After the drought, replace KC's trees
The Kansas City Star
Wednesday was a good day for trees and their many fans in the Kansas City area.
It rained a little, replenishing some of the moisture drained from the ground during the searing summer drought.
Mature trees turned even brighter shades of their eye-candy red, yellow and orange fall colors.
And on a two-block area south of downtown, volunteers looked to the future while planting about two dozen young trees in newly dug holes in the sidewalk along McGee Street.
The replacement of trees around the region should be a high priority for local governments as well as homeowners, because enemies are all around.
The 2012 drought has killed thousands of young trees. More bad news: Additional trees, including older ones, will die in the next few years because they were weakened this summer. A warm, dry spring could accelerate the death march. Homeowners should get out the hoses this fall and early next year to keep trees well watered.
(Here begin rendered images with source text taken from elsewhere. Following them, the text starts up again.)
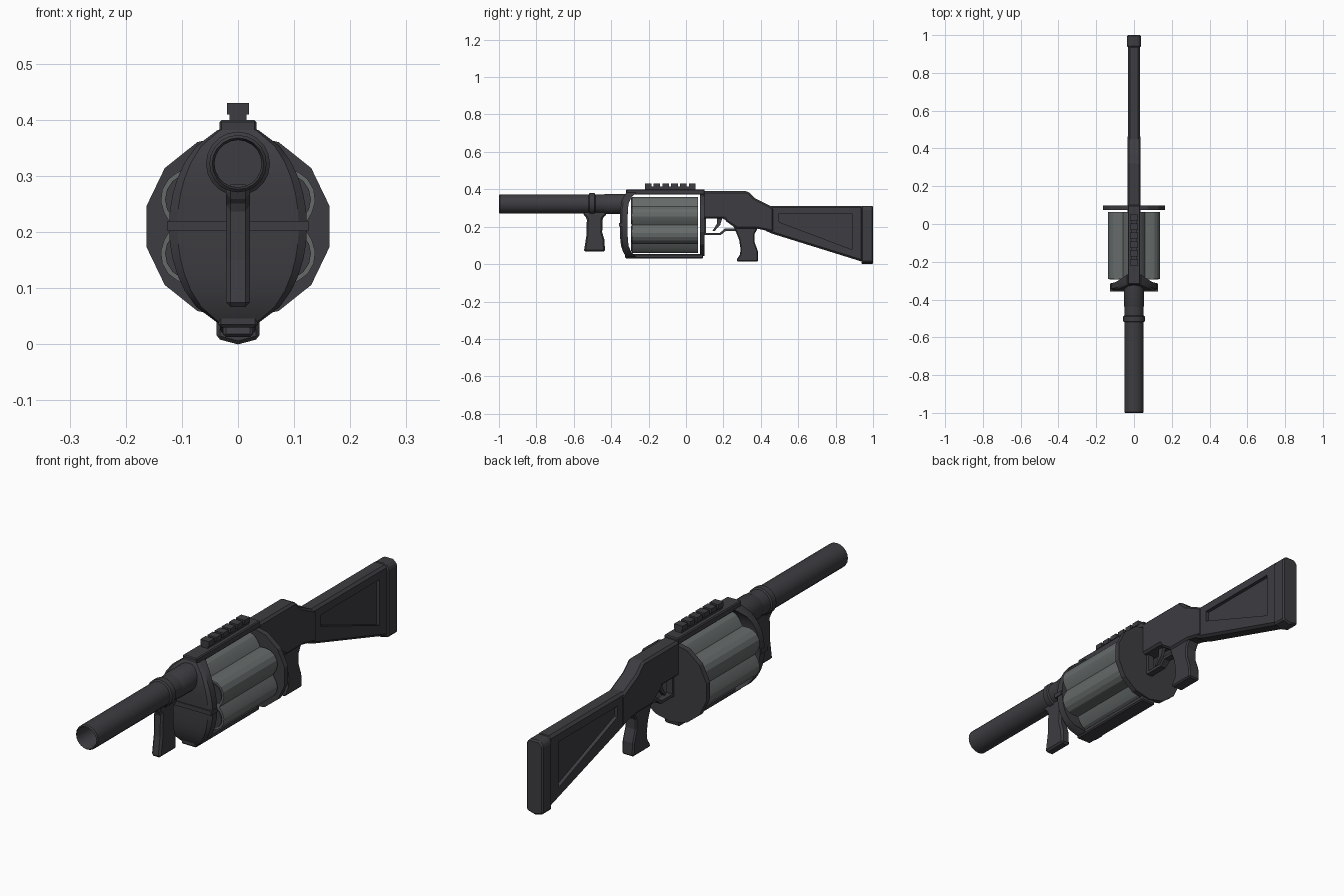
import bpy, bmesh, math
from mathutils import Vector

if "Cube" in bpy.data.objects:
    bpy.data.objects.remove(bpy.data.objects["Cube"])


def mat(name, c):
    m = bpy.data.materials.new(name)
    m.diffuse_color = (*c, 1)
    m.use_nodes = True
    m.node_tree.nodes["Principled BSDF"].inputs["Base Color"].default_value = m.diffuse_color
    return m


DARK = mat("dark gunmetal", (0.047, 0.045, 0.052))
GREY = mat("drum grey", (0.13, 0.145, 0.142))


def finish(name, bm, m, bevel=0.0, smooth=None):
    bmesh.ops.recalc_face_normals(bm, faces=bm.faces)
    me = bpy.data.meshes.new(name)
    bm.to_mesh(me)
    bm.free()
    me.materials.append(m)
    ob = bpy.data.objects.new(name, me)
    bpy.context.collection.objects.link(ob)
    if bevel:
        b = ob.modifiers.new("bevel", 'BEVEL')
        b.width, b.segments, b.limit_method = bevel, 1, 'ANGLE'
        b.angle_limit = math.radians(35)
    if smooth:
        bpy.ops.object.select_all(action='DESELECT')
        ob.select_set(True)
        bpy.context.view_layer.objects.active = ob
        bpy.ops.object.shade_smooth_by_angle(angle=math.radians(smooth))
    return ob


def extrude(name, pts, step, m=DARK, bevel=0.0, smooth=None):
    """Closed outline swept along a vector."""
    bm = bmesh.new()
    a = [bm.verts.new(p) for p in pts]
    b = [bm.verts.new(Vector(p) + Vector(step)) for p in pts]
    bm.faces.new(a)
    bm.faces.new(b)
    n = len(a)
    for i in range(n):
        bm.faces.new((a[i], a[(i + 1) % n], b[(i + 1) % n], b[i]))
    return finish(name, bm, m, bevel, smooth)


def side(name, yz, half, x=0, **k):
    return extrude(name, [(x - half, y, z) for y, z in yz], (2 * half, 0, 0), **k)


def front(name, xz, y0, y1, **k):
    return extrude(name, [(x, y0, z) for x, z in xz], (0, y1 - y0, 0), **k)


def box(name, half, y0, y1, z0, z1, **k):
    return side(name, [(y0, z0), (y1, z0), (y1, z1), (y0, z1)], half, **k)


def circle(cx, cz, r, n, start=0):
    return [(cx + r * math.cos(start + math.tau * i / n),
             cz + r * math.sin(start + math.tau * i / n)) for i in range(n)]


def lathe(name, prof, cz, n=20):
    """Closed (radius, y) loop turned round the barrel line."""
    bm = bmesh.new()
    rings = [[bm.verts.new((x, y, z)) for x, z in circle(0, cz, r, n)] for r, y in prof]
    for a, b in zip(rings, rings[1:]):
        for i in range(n):
            j = (i + 1) % n
            bm.faces.new((a[i], a[j], b[j], b[i]))
    bm.faces.new(rings[0])
    bm.faces.new(rings[-1])
    return finish(name, bm, DARK, 0, 35)


# Barrel with open bore and collar
lathe("barrel", [(0.042, -0.45), (0.042, -0.99), (0.046, -1.0), (0.051, -0.995),
                 (0.051, -0.31)], 0.322)
lathe("barrel_collar", [(0.051, -0.52), (0.057, -0.515), (0.057, -0.49), (0.051, -0.485)], 0.322)
lathe("barrel_sleeve", [(0.05, -0.44), (0.054, -0.43), (0.054, -0.31)], 0.322)

# Foregrip
side("foregrip", [(-0.55, 0.285), (-0.55, 0.265), (-0.53, 0.245), (-0.533, 0.15), (-0.546, 0.067),
                  (-0.433, 0.067), (-0.436, 0.13), (-0.448, 0.17), (-0.446, 0.245),
                  (-0.425, 0.265), (-0.425, 0.285)], 0.021, bevel=0.008)

# Front shield: lens outline whose ends sweep back to the straps
CZ = 0.21
bm = bmesh.new()
rows = []
for i in range(13):
    t = -1 + 2 * i / 12
    z = CZ + 0.172 * t
    w = max(0.034, 0.123 * math.sqrt(max(0, 1 - (0.172 * t / 0.18) ** 2)))
    f = -0.353 + 0.033 * abs(t) ** 4
    b = -0.312 + 0.045 * abs(t) ** 5
    rows.append([bm.verts.new(p) for p in
                 ((-w, f + 0.01, z), (-w * 0.88, f, z), (w * 0.88, f, z),
                  (w, f + 0.01, z), (w, b, z), (-w, b, z))])
for a, b in zip(rows, rows[1:]):
    for i in range(6):
        j = (i + 1) % 6
        bm.faces.new((a[i], a[j], b[j], b[i]))
bm.faces.new(rows[0])
bm.faces.new(rows[-1])
finish("front_shield", bm, DARK, 0, 25)
box("shield_rib", 0.126, -0.358, -0.315, 0.202, 0.22)

# Fluted six-chamber drum
outline = []
for k in range(6):
    a = math.radians(30 + 60 * k)
    cx, cz = 0.098 * math.cos(a), CZ + 0.098 * math.sin(a)
    for d in (-58, -35, -12, 12, 35, 58):
        q = a + math.radians(d)
        outline.append((cx + 0.053 * math.cos(q), cz + 0.053 * math.sin(q)))
    v = a + math.radians(30)
    outline.append((0.117 * math.cos(v), CZ + 0.117 * math.sin(v)))
front("drum", outline, -0.29, 0.064, m=GREY, smooth=20)
for k in range(6):
    a = math.radians(30 + 60 * k)
    front("chamber_%d" % (k + 1),
          circle(0.097 * math.cos(a), CZ + 0.097 * math.sin(a), 0.046, 16), -0.294, -0.289)

# Back plate, straps and top rail
front("back_plate", circle(0, CZ, 0.167, 14, math.pi / 2), 0.075, 0.098)
box("top_strap", 0.033, -0.32, 0.1, 0.372, 0.4, bevel=0.004)
box("bottom_strap", 0.035, -0.325, 0.092, 0.03, 0.053, bevel=0.005)
box("rail_base", 0.015, -0.22, 0.05, 0.395, 0.415)
for i in range(6):
    y = -0.22 + i * 0.047
    box("rail_tooth_%d" % (i + 1), 0.02, y, y + 0.035, 0.41, 0.43)

# Receiver and pistol grip
side("receiver", [(0.09, 0.39), (0.33, 0.39), (0.37, 0.352), (0.45, 0.312), (0.47, 0.3),
                  (0.47, 0.17), (0.38, 0.19), (0.27, 0.19), (0.215, 0.228), (0.205, 0.244),
                  (0.09, 0.244)], 0.035, bevel=0.009)
side("pistol_grip", [(0.24, 0.225), (0.262, 0.185), (0.284, 0.13), (0.292, 0.08), (0.288, 0.05),
                     (0.27, 0.024), (0.272, 0.013), (0.386, 0.013), (0.384, 0.07), (0.366, 0.12),
                     (0.366, 0.16), (0.39, 0.205)], 0.027, bevel=0.011)

# Trigger and guard
side("trigger_guard", [(0.096, 0.25), (0.096, 0.155), (0.185, 0.155), (0.213, 0.178),
                       (0.265, 0.178), (0.265, 0.19), (0.208, 0.19), (0.181, 0.167),
                       (0.108, 0.167), (0.108, 0.25)], 0.014)
side("trigger", [(0.165, 0.25), (0.165, 0.215), (0.142, 0.178), (0.152, 0.176),
                 (0.183, 0.21), (0.195, 0.25)], 0.007)

# Stock with a recessed panel on both sides
stock = side("stock", [(0.44, 0.312), (0.945, 0.312), (0.945, 0.012), (0.46, 0.163),
                       (0.42, 0.18)], 0.032, bevel=0.01)
for s, tag in ((-1, "left"), (1, "right")):
    cut = side("stock_cutter_" + tag, [(0.497, 0.27), (0.888, 0.27), (0.888, 0.078),
                                       (0.497, 0.225)], 0.02, x=s * 0.037)
    cut.hide_render = True
    cut.hide_viewport = True
    cut.display_type = 'WIRE'
    bo = stock.modifiers.new("panel_" + tag, 'BOOLEAN')
    bo.operation, bo.solver, bo.object = 'DIFFERENCE', 'EXACT', cut

# Butt pad
front("butt_pad", [(-0.038, 0.01), (0, 0.0), (0.038, 0.01), (0.038, 0.295), (0.022, 0.312),
                   (-0.022, 0.312), (-0.038, 0.295)], 0.937, 1.0, bevel=0.006)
The emerald ash borer has made its way to this area and could kill thousands of mature ashes in the coming years. Kansas City parks officials soon expect to unveil a plan to treat trees on public land to slow the spread of the destructive beetle.
A microscopic worm known as the pinewood nematode continues to damage and kill pines throughout the region, causing a disease known as pine wilt. Unfortunately, there’s no cure.
-Finally, Missouri’s extensive black walnut population is being watched closely for evidence of Thousand Cankers Disease, caused by the walnut twig beetle and a fungus.
Looking ahead, Kansas City forester Kevin Lapointe says homeowners should plant a diverse variety of trees so that when disaster strikes it doesn’t wipe out too much of the city’s green canopy. The McGee Street plantings, for instance, involve five kinds of trees.
Protecting trees takes time, effort and money.
The effort is well worth it. Trees provide beauty and shade. They have been one of Kansas City’s well-promoted selling points for many years — and deserve to continue being one of our distinctive features for a long time to come.